§ **What the task requires**:
As the answer, set down the lines below from the one containing "bm.to_mesh(me)" through the one containing "bpy.context.view_layer.objects.active = ob", exactly and inclusively, and no others.

§ **Data for review**:
◆ ◆ ◆ ◆ ◆ ◆ ◆
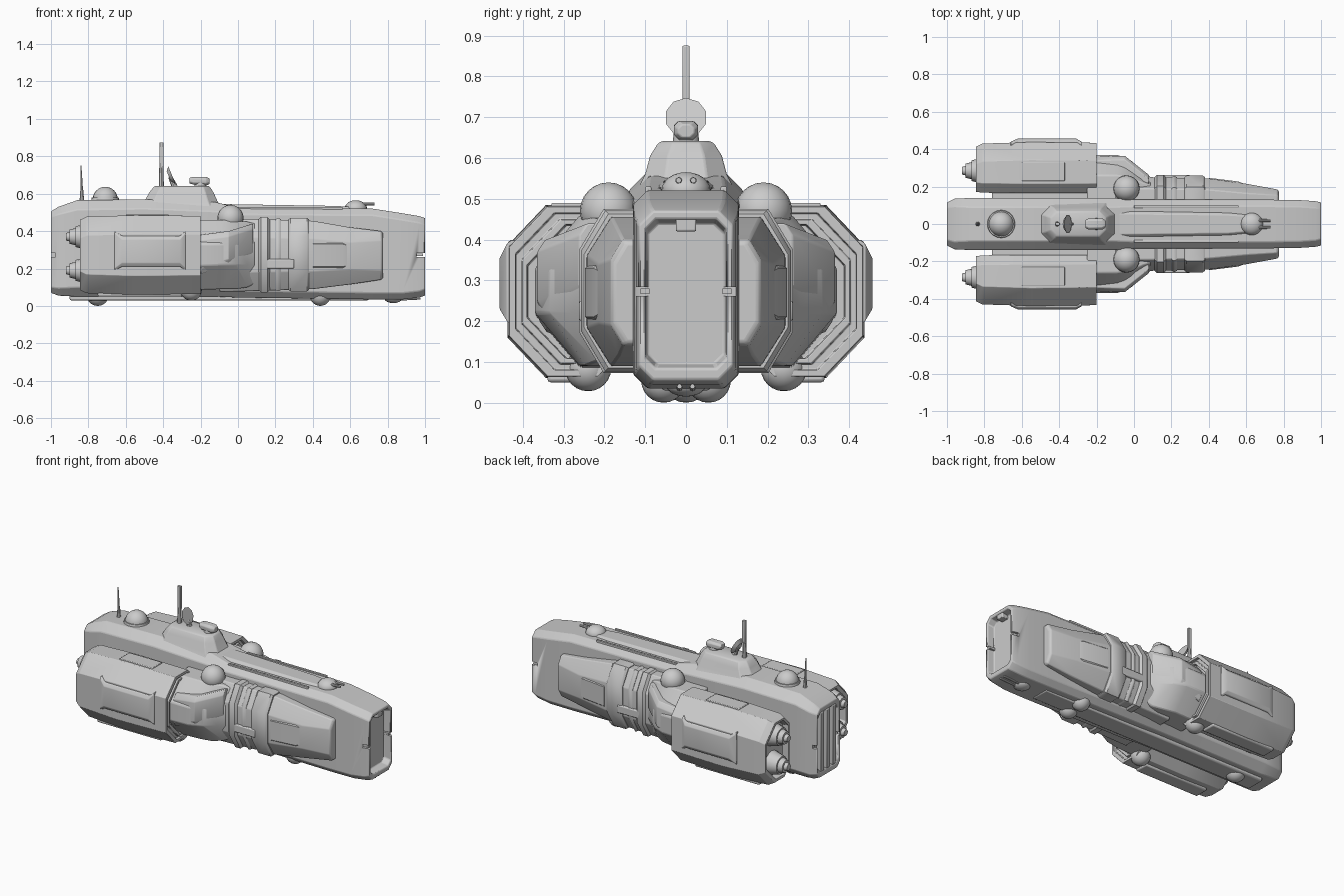
import bpy, bmesh, math
from mathutils import Vector, Matrix


def finish(name, bm, mirror=False, bevel=0.0, angle=35):
    bmesh.ops.recalc_face_normals(bm, faces=bm.faces)
    me = bpy.data.meshes.new(name)
    bm.to_mesh(me)
    bm.free()
    ob = bpy.data.objects.new(name, me)
    bpy.context.collection.objects.link(ob)
    bpy.ops.object.select_all(action='DESELECT')
    ob.select_set(True)
    bpy.context.view_layer.objects.active = ob
    bpy.ops.object.shade_smooth_by_angle(angle=math.radians(angle))
    if bevel:
        b = ob.modifiers.new("bevel", 'BEVEL')
        b.width, b.segments, b.limit_method = bevel, 2, 'ANGLE'
    if mirror:
        ob.modifiers.new("mirror", 'MIRROR').use_axis = (False, True, False)
    return ob


def section(x, y0, y1, zb, zt, co, cz, ci):
    """Chamfered ring: outer chamfer co by cz, inner chamfer ci."""
    pts = [(y0, zb + ci), (y0 + ci, zb), (y1 - co, zb), (y1, zb + cz),
           (y1, zt - cz), (y1 - co, zt), (y0 + ci, zt), (y0, zt - ci)]
    return [(x, y, z) for y, z in pts]


def loft(name, sections, **kw):
    bm = bmesh.new()
    rings = [[bm.verts.new(p) for p in section(*s)] for s in sections]
    for a, b in zip(rings, rings[1:]):
        for i in range(8):
            j = (i + 1) % 8
            bm.faces.new((a[i], a[j], b[j], b[i]))
    bm.faces.new(rings[0])
    bm.faces.new(rings[-1])
    return finish(name, bm, **kw)


def centred(x, w, zb, zt, c):
    return (x, -w, w, zb, zt, c, c, c)


def box(name, xs, ys, zs, **kw):
    bm = bmesh.new()
    c = [(a[0] + a[1]) / 2 for a in (xs, ys, zs)]
    s = [a[1] - a[0] for a in (xs, ys, zs)]
    bmesh.ops.create_cube(bm, size=1, matrix=Matrix.Translation(c) @ Matrix.Diagonal((*s, 1)))
    return finish(name, bm, **kw)


def dome(name, loc, r, sz=1.0, **kw):
    bm = bmesh.new()
    m = Matrix.Translation(loc) @ Matrix.Diagonal((r, r, r * sz, 1))
    bmesh.ops.create_uvsphere(bm, u_segments=20, v_segments=12, radius=1, matrix=m)
    return finish(name, bm, **kw)


def rod(name, p0, p1, r0, r1, n=12, **kw):
    bm = bmesh.new()
    p0, p1 = Vector(p0), Vector(p1)
    d = p1 - p0
    m = Matrix.Translation((p0 + p1) / 2) @ d.to_track_quat('Z', 'Y').to_matrix().to_4x4()
    bmesh.ops.create_cone(bm, cap_ends=True, segments=n, radius1=r0, radius2=r1,
                          depth=d.length, matrix=m)
    return finish(name, bm, **kw)


# Central hull with recessed bow and stern openings
hull = loft("central_hull", [
    centred(-0.97, 0.10, 0.11, 0.46, 0.03), centred(-0.995, 0.105, 0.10, 0.475, 0.03),
    centred(-1.0, 0.115, 0.07, 0.505, 0.03), centred(-0.96, 0.135, 0.055, 0.53, 0.04),
    centred(-0.86, 0.14, 0.05, 0.565, 0.05), centred(-0.5, 0.14, 0.05, 0.57, 0.05),
    centred(-0.12, 0.14, 0.05, 0.555, 0.05), centred(0.0, 0.13, 0.045, 0.525, 0.035),
    centred(0.72, 0.13, 0.035, 0.52, 0.035), centred(0.88, 0.128, 0.035, 0.495, 0.035),
    centred(0.97, 0.122, 0.045, 0.48, 0.035), centred(1.0, 0.115, 0.055, 0.47, 0.035),
    centred(1.0, 0.1, 0.085, 0.45, 0.025), centred(0.955, 0.095, 0.095, 0.44, 0.025)],
    bevel=0.005)

# Slits through the bow and stern rims
for label, xs in (("bow", (0.955, 1.05)), ("stern", (-1.05, -0.975))):
    cutter = box(label + "_slit_cutter", xs, (-0.2, 0.2), (0.262, 0.284))
    cutter.hide_render = True
    cutter.hide_viewport = True
    mod = hull.modifiers.new(label + "_slit", 'BOOLEAN')
    mod.operation, mod.object = 'DIFFERENCE', cutter
box("bow_clamp", (0.95, 0.99), (0.09, 0.112), (0.266, 0.28), mirror=True)
box("bow_top_notch_block", (0.95, 0.995), (-0.025, 0.025), (0.42, 0.455), bevel=0.004)
for i, y in enumerate((-0.06, 0.0, 0.06)):
    box(f"stern_rib_{i}", (-0.998, -0.96), (y - 0.018, y + 0.018), (0.1, 0.475), bevel=0.005)

# Deck spine and keel strips
loft("deck_spine", [centred(-0.12, 0.07, 0.48, 0.545, 0.015), centred(0.5, 0.06, 0.48, 0.535, 0.012),
                    centred(0.62, 0.05, 0.48, 0.53, 0.012)], bevel=0.003)
box("deck_rail", (0.0, 0.56), (0.085, 0.1), (0.5, 0.53), mirror=True, bevel=0.003)
box("keel_strip", (-0.9, 0.7), (-0.06, 0.06), (0.03, 0.07), bevel=0.008)

# Forward flank hulls
loft("flank_hull", [
    (-0.1, 0.08, 0.25, 0.075, 0.465, 0.06, 0.1, 0.02), (0.1, 0.08, 0.25, 0.08, 0.465, 0.06, 0.1, 0.02),
    (0.4, 0.08, 0.243, 0.09, 0.455, 0.06, 0.095, 0.02), (0.6, 0.08, 0.215, 0.115, 0.42, 0.05, 0.08, 0.02),
    (0.765, 0.08, 0.185, 0.14, 0.4, 0.03, 0.05, 0.02), (0.775, 0.08, 0.175, 0.15, 0.39, 0.03, 0.05, 0.02)],
    mirror=True, bevel=0.005)
# Raised bands and plates on the flank hulls
for i, (x0, x1, e) in enumerate(((0.11, 0.17, 0.012), (0.2, 0.23, 0.006), (0.27, 0.38, 0.008))):
    loft(f"flank_band_{i}", [
        (x, 0.08, 0.25 + d, 0.085 - d, 0.463 + d, 0.06, 0.1, 0.02)
        for x, d in ((x0, 0.0), (x0 + 0.012, e), (x1 - 0.012, e), (x1, 0.0))], mirror=True)
loft("flank_plate", [
    (0.4, 0.15, 0.247, 0.2, 0.34, 0.01, 0.01, 0.01), (0.56, 0.15, 0.227, 0.2, 0.34, 0.01, 0.01, 0.01),
    (0.6, 0.15, 0.21, 0.21, 0.33, 0.01, 0.01, 0.01)], mirror=True)
box("flank_vent", (0.14, 0.3), (0.2, 0.262), (0.2, 0.25), mirror=True, bevel=0.006)

# Shoulders that join the flank hulls to the nacelles
loft("shoulder", [
    (-0.25, 0.1, 0.37, 0.085, 0.46, 0.11, 0.13, 0.02), (-0.09, 0.1, 0.37, 0.09, 0.46, 0.11, 0.13, 0.02),
    (-0.01, 0.1, 0.335, 0.09, 0.455, 0.09, 0.13, 0.02), (0.05, 0.1, 0.28, 0.1, 0.45, 0.06, 0.12, 0.02),
    (0.09, 0.1, 0.25, 0.12, 0.44, 0.04, 0.1, 0.02)], mirror=True, bevel=0.006)
loft("shoulder_wedge", [
    (-0.2, 0.2, 0.36, 0.17, 0.38, 0.02, 0.03, 0.02), (-0.05, 0.2, 0.365, 0.22, 0.4, 0.02, 0.03, 0.02),
    (0.08, 0.2, 0.262, 0.26, 0.44, 0.02, 0.03, 0.02)], mirror=True, bevel=0.004)

# Rear nacelles with a stepped front rim and recessed back
def nac(x, d):
    return (x, 0.165 + d * 0.3, 0.438 - d, 0.06 + d, 0.485 - d, 0.095, 0.1, 0.05)

loft("nacelle", [
    nac(-0.80, 0.045), nac(-0.842, 0.04), nac(-0.845, 0.025), nac(-0.81, 0.008), nac(-0.55, 0.0),
    nac(-0.2, 0.004), nac(-0.2, 0.02), nac(-0.215, 0.022), nac(-0.215, 0.034), nac(-0.203, 0.036),
    nac(-0.203, 0.048), nac(-0.23, 0.05), nac(-0.23, 0.07)], mirror=True, bevel=0.003)
box("nacelle_pylon", (-0.76, -0.22), (0.1, 0.22), (0.12, 0.42), mirror=True, bevel=0.01)
loft("nacelle_side_panel", [
    (-0.66, 0.35, 0.44, 0.19, 0.4, 0.01, 0.01, 0.01), (-0.62, 0.35, 0.457, 0.21, 0.375, 0.012, 0.02, 0.01),
    (-0.31, 0.35, 0.457, 0.21, 0.375, 0.012, 0.02, 0.01), (-0.28, 0.35, 0.44, 0.19, 0.4, 0.01, 0.01, 0.01)],
    mirror=True, bevel=0.003)
box("nacelle_top_plate", (-0.6, -0.37), (0.23, 0.33), (0.46, 0.49), mirror=True, bevel=0.004)
box("nacelle_bottom_plate", (-0.75, -0.3), (0.25, 0.34), (0.05, 0.08), mirror=True, bevel=0.008)

# Thrusters, two behind each nacelle
for label, z in (("upper", 0.37), ("lower", 0.19)):
    y = 0.285
    rod(f"{label}_thruster_base", (-0.79, y, z), (-0.87, y, z), 0.075, 0.055, 16, mirror=True)
    rod(f"{label}_thruster_nozzle", (-0.86, y, z), (-0.9, y, z), 0.048, 0.038, 16, mirror=True)
    rod(f"{label}_thruster_tip", (-0.89, y, z), (-0.92, y, z), 0.028, 0.02, 12, mirror=True)

# Sensor domes above and below
dome("shoulder_dome", (-0.04, 0.19, 0.47), 0.07, mirror=True)
dome("aft_deck_dome", (-0.71, 0, 0.57), 0.067)
dome("nacelle_belly_dome", (-0.25, 0.24, 0.085), 0.057, mirror=True)
dome("aft_belly_dome", (-0.75, 0, 0.06), 0.06)
dome("fore_belly_dome", (0.44, 0.055, 0.055), 0.055, mirror=True)
rod("aft_dome_ring", (-0.71, 0, 0.55), (-0.71, 0, 0.58), 0.078, 0.072, 20)

# Bridge tower: tapered block stacked upward
bm = bmesh.new()
tiers = [(-0.53, -0.09, 0.115, 0.53), (-0.5, -0.11, 0.1, 0.56), (-0.475, -0.13, 0.088, 0.605),
         (-0.45, -0.15, 0.068, 0.637), (-0.44, -0.16, 0.055, 0.642)]
rings = []
for x0, x1, w, z in tiers:
    c = w * 0.5
    rings.append([bm.verts.new((x, y, z)) for x, y in (
        (x0, -w + c), (x0 + c, -w), (x1 - c, -w), (x1, -w + c),
        (x1, w - c), (x1 - c, w), (x0 + c, w), (x0, w - c))])
for a, b in zip(rings, rings[1:]):
    for i in range(8):
        bm.faces.new((a[i], a[(i + 1) % 8], b[(i + 1) % 8], b[i]))
bm.faces.new(rings[0])
bm.faces.new(rings[-1])
finish("bridge_tower", bm, bevel=0.004)
rod("bridge_neck", (-0.2, 0, 0.63), (-0.2, 0, 0.66), 0.034, 0.03)
loft("bridge_pod", [centred(-0.26, 0.022, 0.655, 0.685, 0.01), centred(-0.24, 0.03, 0.65, 0.69, 0.01),
                    centred(-0.17, 0.03, 0.645, 0.69, 0.012), centred(-0.153, 0.02, 0.65, 0.682, 0.01)], bevel=0.003)

# Mast, tilted dish and stern antenna
rod("mast_lower", (-0.41, 0, 0.63), (-0.41, 0, 0.74), 0.014, 0.011, 8)
box("mast_blade", (-0.42, -0.398), (-0.009, 0.009), (0.73, 0.875), bevel=0.003)
rod("dish_post", (-0.34, 0, 0.635), (-0.365, 0, 0.69), 0.014, 0.009, 8)
rod("dish", (-0.37, 0, 0.692), (-0.353, 0, 0.699), 0.03, 0.052, 10)
rod("dish_brace", (-0.33, 0, 0.64), (-0.375, 0, 0.72), 0.008, 0.006, 8)
rod("stern_antenna_base", (-0.835, 0, 0.55), (-0.835, 0, 0.62), 0.013, 0.008, 8)
rod("stern_antenna", (-0.835, 0, 0.61), (-0.84, 0, 0.75), 0.007, 0.003, 8)

# Deck turret and bow chin guns
dome("deck_turret", (0.63, 0, 0.52), 0.06, 0.75)
rod("deck_turret_barrel", (0.64, 0.018, 0.545), (0.73, 0.018, 0.545), 0.009, 0.007, 8, mirror=True)
dome("chin_turret", (0.83, 0, 0.045), 0.05, 0.6)
rod("chin_turret_barrel", (0.84, 0.016, 0.035), (0.975, 0.016, 0.04), 0.008, 0.006, 8, mirror=True)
◆ ◆ ◆ ◆ ◆ ◆ ◆
§ **Written reply**:
    bm.to_mesh(me)
    bm.free()
    ob = bpy.data.objects.new(name, me)
    bpy.context.collection.objects.link(ob)
    bpy.ops.object.select_all(action='DESELECT')
    ob.select_set(True)
    bpy.context.view_layer.objects.active = ob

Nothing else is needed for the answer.